▼

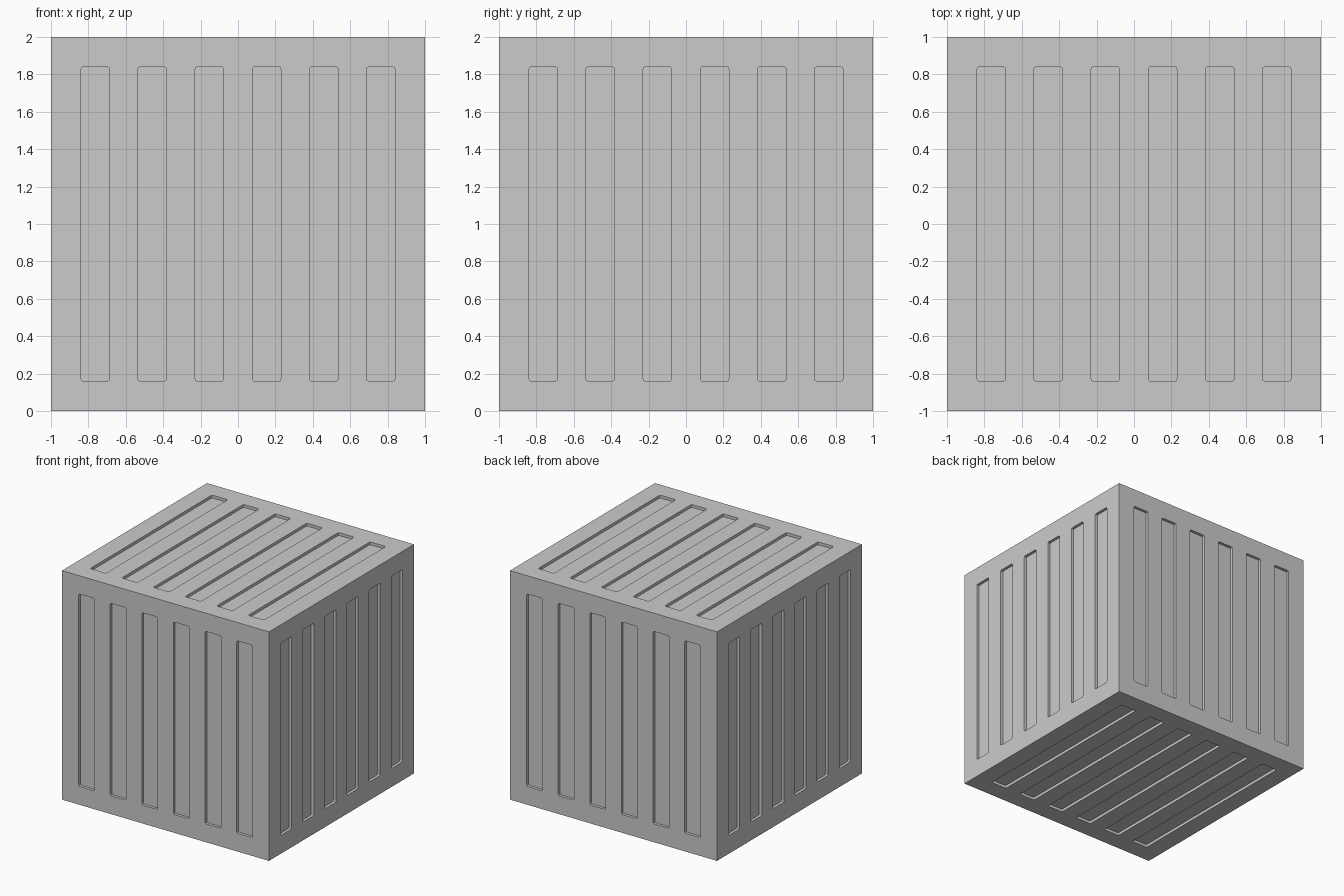
import bpy, bmesh
from math import pi
from mathutils import Matrix, Vector

if "Cube" in bpy.data.objects:
    bpy.data.objects.remove(bpy.data.objects["Cube"])

UNIT = 1.68 / 11      # slot width, equal to the gap between slots
HALF_LEN = 0.84       # half slot length
DEPTH = 0.025         # recess depth
CORNER = 0.012        # slot corner radius


def new_object(name, bm):
    mesh = bpy.data.meshes.new(name)
    bmesh.ops.recalc_face_normals(bm, faces=bm.faces[:])
    bm.to_mesh(mesh)
    bm.free()
    obj = bpy.data.objects.new(name, mesh)
    bpy.context.collection.objects.link(obj)
    return obj


def add_slot(bm, x, rot):
    """Rounded slot prism, straddling the top of a unit-half cube, then turned to its side."""
    w, h, r = UNIT / 2, HALF_LEN, CORNER
    k = r * 0.293
    corner = [(w, h - r), (w - k, h - k), (w - r, h)]
    ring = (corner + [(-a, b) for a, b in reversed(corner)]
            + [(-a, -b) for a, b in corner]
            + [(a, -b) for a, b in reversed(corner)])
    low, high = ([bm.verts.new(rot @ Vector((x + a, b, z))) for a, b in ring]
                 for z in (1 - DEPTH, 1.1))
    bm.faces.new(low[::-1])
    bm.faces.new(high)
    n = len(ring)
    for i in range(n):
        j = (i + 1) % n
        bm.faces.new((low[i], low[j], high[j], high[i]))


# Solid cube body
bm = bmesh.new()
bmesh.ops.create_cube(bm, size=2)
body = new_object("slotted_cube", bm)

# Six slots on each of the six sides
top, bottom = Matrix.Identity(3), Matrix.Rotation(pi, 3, 'Y')
front = Matrix.Rotation(pi / 2, 3, 'X')
sides = [top, bottom] + [Matrix.Rotation(i * pi / 2, 3, 'Z') @ front for i in range(4)]
bm = bmesh.new()
for rot in sides:
    for i in range(6):
        add_slot(bm, (2 * i - 5) * UNIT, rot)
cutter = new_object("slot_cutter", bm)
cutter.hide_render = True

# Carve the slots and bake the result
mod = body.modifiers.new("slots", 'BOOLEAN')
mod.operation = 'DIFFERENCE'
mod.solver = 'EXACT'
mod.object = cutter
bpy.context.view_layer.objects.active = body
body.select_set(True)
bpy.ops.object.modifier_apply(modifier=mod.name)
bpy.data.objects.remove(cutter)
body.location.z = 1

▲

§ **AIM OF THE EXERCISE**
Reproducing the whole listing above is not the task. Copy exactly only the lines from the one with "# Carve the slots and bake the result" to the one with "bpy.data.objects.remove(cutter)", both kept.

§ **RESPONSE AREA**
# Carve the slots and bake the result
mod = body.modifiers.new("slots", 'BOOLEAN')
mod.operation = 'DIFFERENCE'
mod.solver = 'EXACT'
mod.object = cutter
bpy.context.view_layer.objects.active = body
body.select_set(True)
bpy.ops.object.modifier_apply(modifier=mod.name)
bpy.data.objects.remove(cutter)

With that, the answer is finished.